BY SABRINE BRISMEUR
With the upcoming 2016 election, some Cooper City High School seniors are afforded the opportunity to vote for the next president of the United States on November 8th. But despite the almost given importance of voting, the turnout rate for the 18-24 year old demographic, though prone to fluctuation, has remained relatively low. Young voters have historically held the lowest rates of electoral participation, bordering between turnout rates of 50.9% at best and 32% at worst from 1964 to 2012, according to a 2014 analysis from the Census Bureau.
“Whether you choose to vote for one of multiple candidates doesn’t mean anything because it represents who you are in a democracy,” Senior Jesse Klauber said. “It drives the United States.”
Senior Nikki Tjin a Djie agreed.
“It’s essential for democracy to work,” she said. “It’s crucial we vote for everything in a general election, but we also have to be knowledgeable about what we’re voting for — not just who you’re voting for when you side with a candidate.”
Yet the politically aware attitudes of these seniors are not the majority. One thing is clear in the midst of America’s most controversial election cycle: part of this enormous gap in voting participation must be due to the attitude many young voters have towards political involvement. The active voting population is far smaller than the eligible voting population, and for the United States to reach its full democratic potential, the eligible population needs to become the voting population.
“Voting is especially important this year. I don’t think there has ever been a year as critical as this year,” American History teacher Dwayne Dixon said. “It doesn’t matter who you’re voting for, but kids, adults — everyone needs to get out and vote.”
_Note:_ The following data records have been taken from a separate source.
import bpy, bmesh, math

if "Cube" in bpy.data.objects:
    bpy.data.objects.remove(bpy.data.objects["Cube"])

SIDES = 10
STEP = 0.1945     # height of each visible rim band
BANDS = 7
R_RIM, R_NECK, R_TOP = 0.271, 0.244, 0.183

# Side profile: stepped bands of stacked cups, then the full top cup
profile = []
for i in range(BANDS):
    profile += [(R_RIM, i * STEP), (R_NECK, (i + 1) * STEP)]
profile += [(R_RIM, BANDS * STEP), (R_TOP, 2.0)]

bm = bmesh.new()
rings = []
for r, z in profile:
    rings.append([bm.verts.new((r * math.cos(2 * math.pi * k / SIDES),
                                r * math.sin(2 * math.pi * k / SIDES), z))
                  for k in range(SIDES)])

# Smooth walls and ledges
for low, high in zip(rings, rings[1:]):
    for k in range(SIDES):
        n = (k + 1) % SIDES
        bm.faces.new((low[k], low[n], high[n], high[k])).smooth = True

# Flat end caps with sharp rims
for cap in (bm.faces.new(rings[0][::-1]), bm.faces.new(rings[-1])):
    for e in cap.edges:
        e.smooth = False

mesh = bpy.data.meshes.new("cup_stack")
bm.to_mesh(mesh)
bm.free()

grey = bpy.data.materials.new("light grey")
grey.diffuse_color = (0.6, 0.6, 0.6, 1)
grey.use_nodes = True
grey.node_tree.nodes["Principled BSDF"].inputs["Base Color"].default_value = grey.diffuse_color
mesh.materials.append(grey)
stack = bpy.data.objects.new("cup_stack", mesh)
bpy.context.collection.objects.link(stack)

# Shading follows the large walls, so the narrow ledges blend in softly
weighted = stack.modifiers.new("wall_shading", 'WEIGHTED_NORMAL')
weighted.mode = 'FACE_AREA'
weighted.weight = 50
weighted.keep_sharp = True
The seniors eligible to vote at Cooper City High School are part of the most underrepresented demographic of voters, but arguably one of the most important. As the youngest adult citizens of the United States, this generation is responsible for shaping the future of their own lives, and America as a whole. Consequently, political ideals should reflect more of the values of the young adult population. But when young voters don’t participate in the election process, “representative” democracy is no longer truly representative. The youth vote continues to be left out, and their population remains frustrated — yet by no fault except their own for not voting.
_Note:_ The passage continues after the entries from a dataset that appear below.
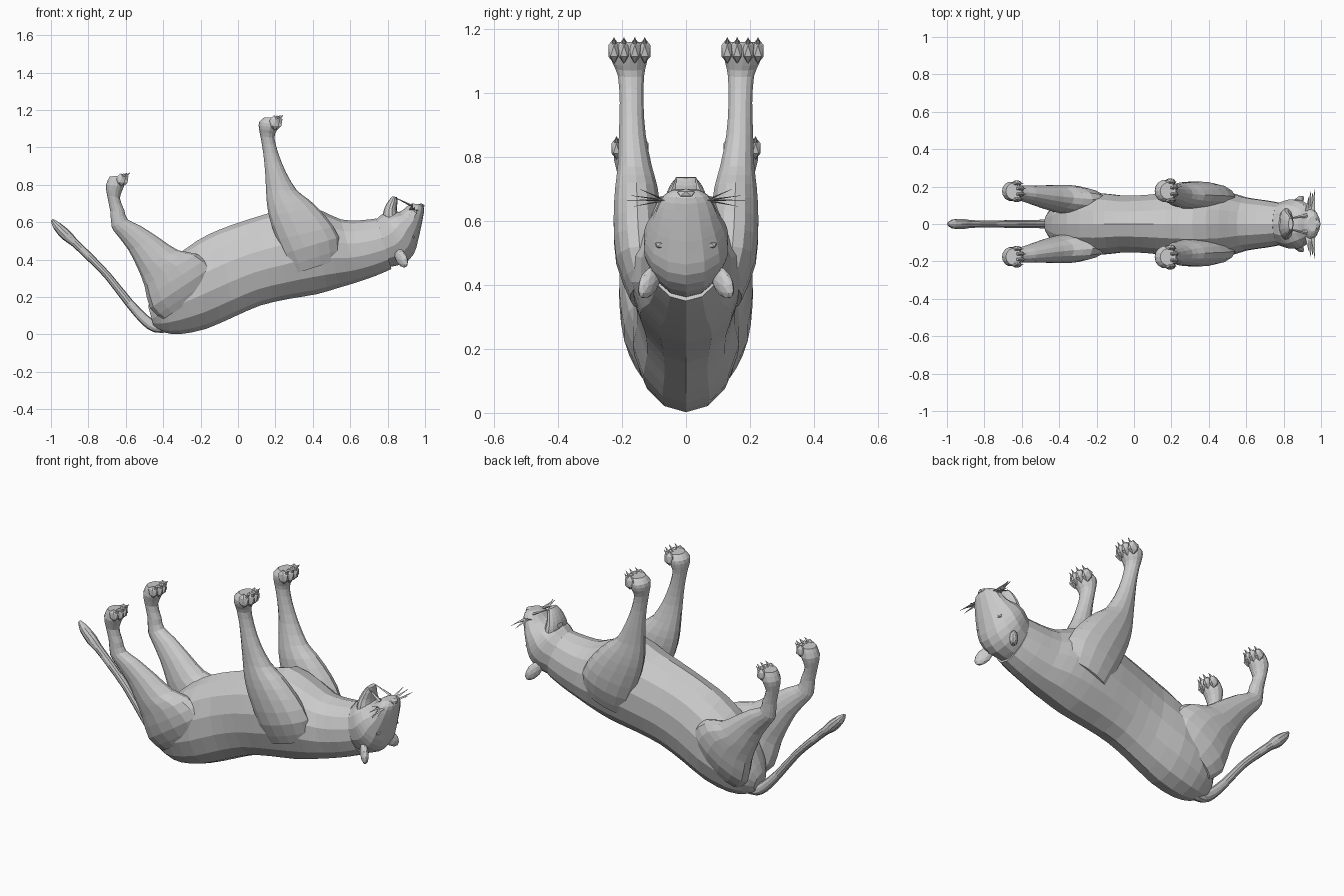
import bpy, bmesh, math
from mathutils import Vector, Matrix

SIDES = 14


def finish(bm, name):
    bmesh.ops.recalc_face_normals(bm, faces=bm.faces)
    me = bpy.data.meshes.new(name)
    bm.to_mesh(me)
    bm.free()
    ob = bpy.data.objects.new(name, me)
    bpy.context.collection.objects.link(ob)
    return ob


def catmull(rows, steps):
    out = []
    for i in range(len(rows) - 1):
        p = [rows[max(i - 1, 0)], rows[i], rows[i + 1], rows[min(i + 2, len(rows) - 1)]]
        for s in range(steps):
            t = s / steps
            out.append([0.5 * (2 * b + (c - a) * t + (2 * a - 5 * b + 4 * c - d) * t * t
                               + (3 * b - a - 3 * c + d) * t ** 3) for a, b, c, d in zip(*p)])
    return out + [list(rows[-1])]


def loft(name, rows, side=1, steps=2, n=SIDES):
    """Each row: two side-view outline points (x, z, x, z), centre y, half width."""
    bm = bmesh.new()
    rings = []
    for xa, za, xb, zb, yc, w in catmull(rows, steps):
        a, b = Vector((xa, yc * side, za)), Vector((xb, yc * side, zb))
        mid, half = (a + b) / 2, (a - b) / 2
        rings.append([bm.verts.new(mid + half * math.cos(k * math.tau / n)
                                   + Vector((0, w * math.sin(k * math.tau / n), 0)))
                      for k in range(n)])
    for r, q in zip(rings, rings[1:]):
        for k in range(n):
            bm.faces.new((r[k], r[(k + 1) % n], q[(k + 1) % n], q[k]))
    bm.faces.new(rings[0])
    bm.faces.new(rings[-1][::-1])
    return finish(bm, name)


def blob(name, centre, radii, rot=Matrix.Identity(4), sub=2):
    bm = bmesh.new()
    bmesh.ops.create_icosphere(bm, subdivisions=sub, radius=1,
                               matrix=Matrix.Translation(centre) @ rot @ Matrix.Diagonal((*radii, 1)))
    return finish(bm, name)


def spike(name, a, b, r, n=4, flat=1.0):
    a, b = Vector(a), Vector(b)
    rot = (b - a).to_track_quat('Z', 'Y').to_matrix().to_4x4()
    bm = bmesh.new()
    bmesh.ops.create_cone(bm, cap_ends=True, segments=n, radius1=r, radius2=r * 0.1, depth=(b - a).length,
                          matrix=Matrix.Translation((a + b) / 2) @ rot @ Matrix.Diagonal((1, flat, 1, 1)))
    return finish(bm, name)


# Torso and neck, rump to throat
body = loft("body", [
    (-.45, .04, -.48, .15, 0, .05), (-.40, .012, -.44, .26, 0, .11),
    (-.31, .002, -.36, .39, 0, .155), (-.17, .03, -.22, .50, 0, .17),
    (-.02, .095, -.10, .56, 0, .155), (.12, .155, .04, .61, 0, .16),
    (.27, .19, .17, .65, 0, .175), (.42, .215, .31, .70, 0, .185),
    (.54, .25, .45, .66, 0, .175), (.64, .28, .55, .615, 0, .145),
    (.74, .315, .65, .61, 0, .13), (.82, .35, .74, .62, 0, .115)])

# Head, open lower jaw
parts = [loft("head", [
    (.80, .36, .71, .59, 0, .105), (.885, .378, .755, .63, 0, .128),
    (.94, .43, .775, .645, 0, .135), (.962, .50, .81, .655, 0, .125),
    (.978, .57, .86, .655, 0, .105), (.99, .63, .89, .672, 0, .088),
    (.995, .672, .91, .69, 0, .068), (.98, .695, .93, .70, 0, .04)])]
parts.append(loft("lower_jaw", [
    (.87, .60, .77, .60, 0, .09), (.855, .645, .775, .645, 0, .08),
    (.85, .675, .785, .68, 0, .066), (.853, .71, .805, .715, 0, .05),
    (.85, .735, .825, .738, 0, .03)]))

FRONT = [
    (.29, .32, .54, .40, .125, .05), (.24, .43, .54, .52, .145, .075),
    (.18, .58, .47, .63, .152, .076), (.157, .68, .38, .72, .155, .068),
    (.15, .77, .315, .77, .16, .055), (.145, .87, .255, .87, .168, .043),
    (.135, .97, .215, .97, .17, .038), (.12, 1.06, .195, 1.05, .172, .042),
    (.112, 1.10, .205, 1.085, .176, .054), (.113, 1.135, .22, 1.12, .177, .06),
    (.14, 1.16, .225, 1.16, .177, .045)]
HIND = [
    (-.40, .08, -.14, .25, .10, .05), (-.47, .14, -.14, .36, .118, .077),
    (-.50, .26, -.22, .43, .132, .077), (-.535, .35, -.32, .45, .14, .07),
    (-.585, .45, -.42, .515, .15, .056), (-.645, .53, -.52, .58, .163, .043),
    (-.675, .575, -.59, .615, .17, .037), (-.683, .66, -.608, .665, .173, .034),
    (-.70, .745, -.632, .73, .174, .038), (-.706, .80, -.61, .79, .175, .052),
    (-.685, .845, -.60, .85, .175, .045)]
for side, label in ((-1, "right"), (1, "left")):
    parts.append(loft("front_leg_" + label, FRONT, side))
    parts.append(loft("hind_leg_" + label, HIND, side))
    # Toes and claws
    for leg, x, z, yc, s in (("front", .208, 1.132, .177, 1), ("hind", -.612, .827, .175, .88)):
        for i, dy in enumerate((-.048, -.017, .017, .048)):
            y = side * (yc + dy * s)
            dx = -.014 if i in (0, 3) else 0
            blob(f"{leg}_toe_{label}_{i}", (x + dx, y, z), (.033 * s, .021 * s, .04 * s), sub=1)
            spike(f"{leg}_claw_{label}_{i}", (x + dx + .012, y, z + .018), (x + dx + .034, y, z + .042 * s),
                  .009, 5)
    # Ears: flattened pointed cups
    ear = Vector((.05, side * .05, -.085)).to_track_quat('Z', 'X').to_matrix().to_4x4()
    blob("ear_" + label, (.873, side * .115, .408), (.036, .022, .06), ear)
    # Eyes, whiskers
    blob("eye_" + label, (.933, side * .078, .525), (.016, .02, .014), sub=1)
    for i, (dx, dz, ln) in enumerate(((.0, -.02, .09), (.012, .0, .11), (-.01, .015, .1), (-.02, .035, .07))):
        spike(f"whisker_{label}_{i}", (.945 + dx, side * .065, .665),
              (.955 + dx, side * (.075 + ln), .665 + dz), .011, 4, .3)
    spike("lip_tuft_" + label, (.925, side * .045, .69), (.83, side * .03, .737), .012, 4, .5)

# Nose
blob("nose", (.978, 0, .685), (.022, .032, .016), sub=1)

# Tail with tufted tip
parts.append(loft("tail", [
    (-.38, .01, -.40, .10, 0, .035), (-.45, .012, -.43, .07, 0, .028),
    (-.515, .055, -.48, .10, 0, .024), (-.60, .155, -.565, .185, 0, .022),
    (-.715, .305, -.68, .325, 0, .021), (-.81, .40, -.785, .435, 0, .02),
    (-.89, .475, -.862, .51, 0, .022), (-.94, .51, -.895, .55, 0, .028),
    (-.985, .565, -.95, .595, 0, .025), (-1.0, .608, -.99, .618, 0, .008)], n=10))

# Merge the flesh into one skin
bpy.context.view_layer.objects.active = body
for p in parts:
    mod = body.modifiers.new("union", 'BOOLEAN')
    mod.operation, mod.solver, mod.object = 'UNION', 'EXACT', p
    bpy.ops.object.modifier_apply(modifier=mod.name)
    bpy.data.objects.remove(p)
“If you don’t vote, you can’t complain. That’s the reality,” Dixon added. “People complain about our government all the time, but they refuse to participate.”
By voting, students also pay respect to the people who have worked hard to gain the vote. Originally, the US Constitution reserved the right to vote for only wealthy, land-owning white men. Over time, tireless protests, and endless campaigns, voting rights were secured by those looked down upon by society: Native Americans, African Americans, and women, to name a few. Voting is a civic duty and an honorable act which pays homage to the activists who rallied so hard for voting rights.
Citizens of the United States are fortunate to be able to vote at all. Countries around the world do not offer voting to all their citizens, whether it’s due to lacking funds or dismal human rights. Even more countries do offer voting, but work around it through intimidation, or by creating regulations so difficult to abide by, the suppressed population is realistically unable to vote at all.
“Voting is one of the principle differences between the United States and any other country in the world,” Klauber said. “It’s what makes us different — there are places where people don’t get the right to vote.”
Cooper City’s seniors should take full advantage of the opportunity presented to them and vote on the presidential election on November 8th, and during future local elections as well. Youth voting is a civic duty that is vital for a true democracy, and a healthy country.
“If there’s ever been a time for people to realize how important voting is, it’s this election cycle, and I hope people take heed and vote,” Dixon said.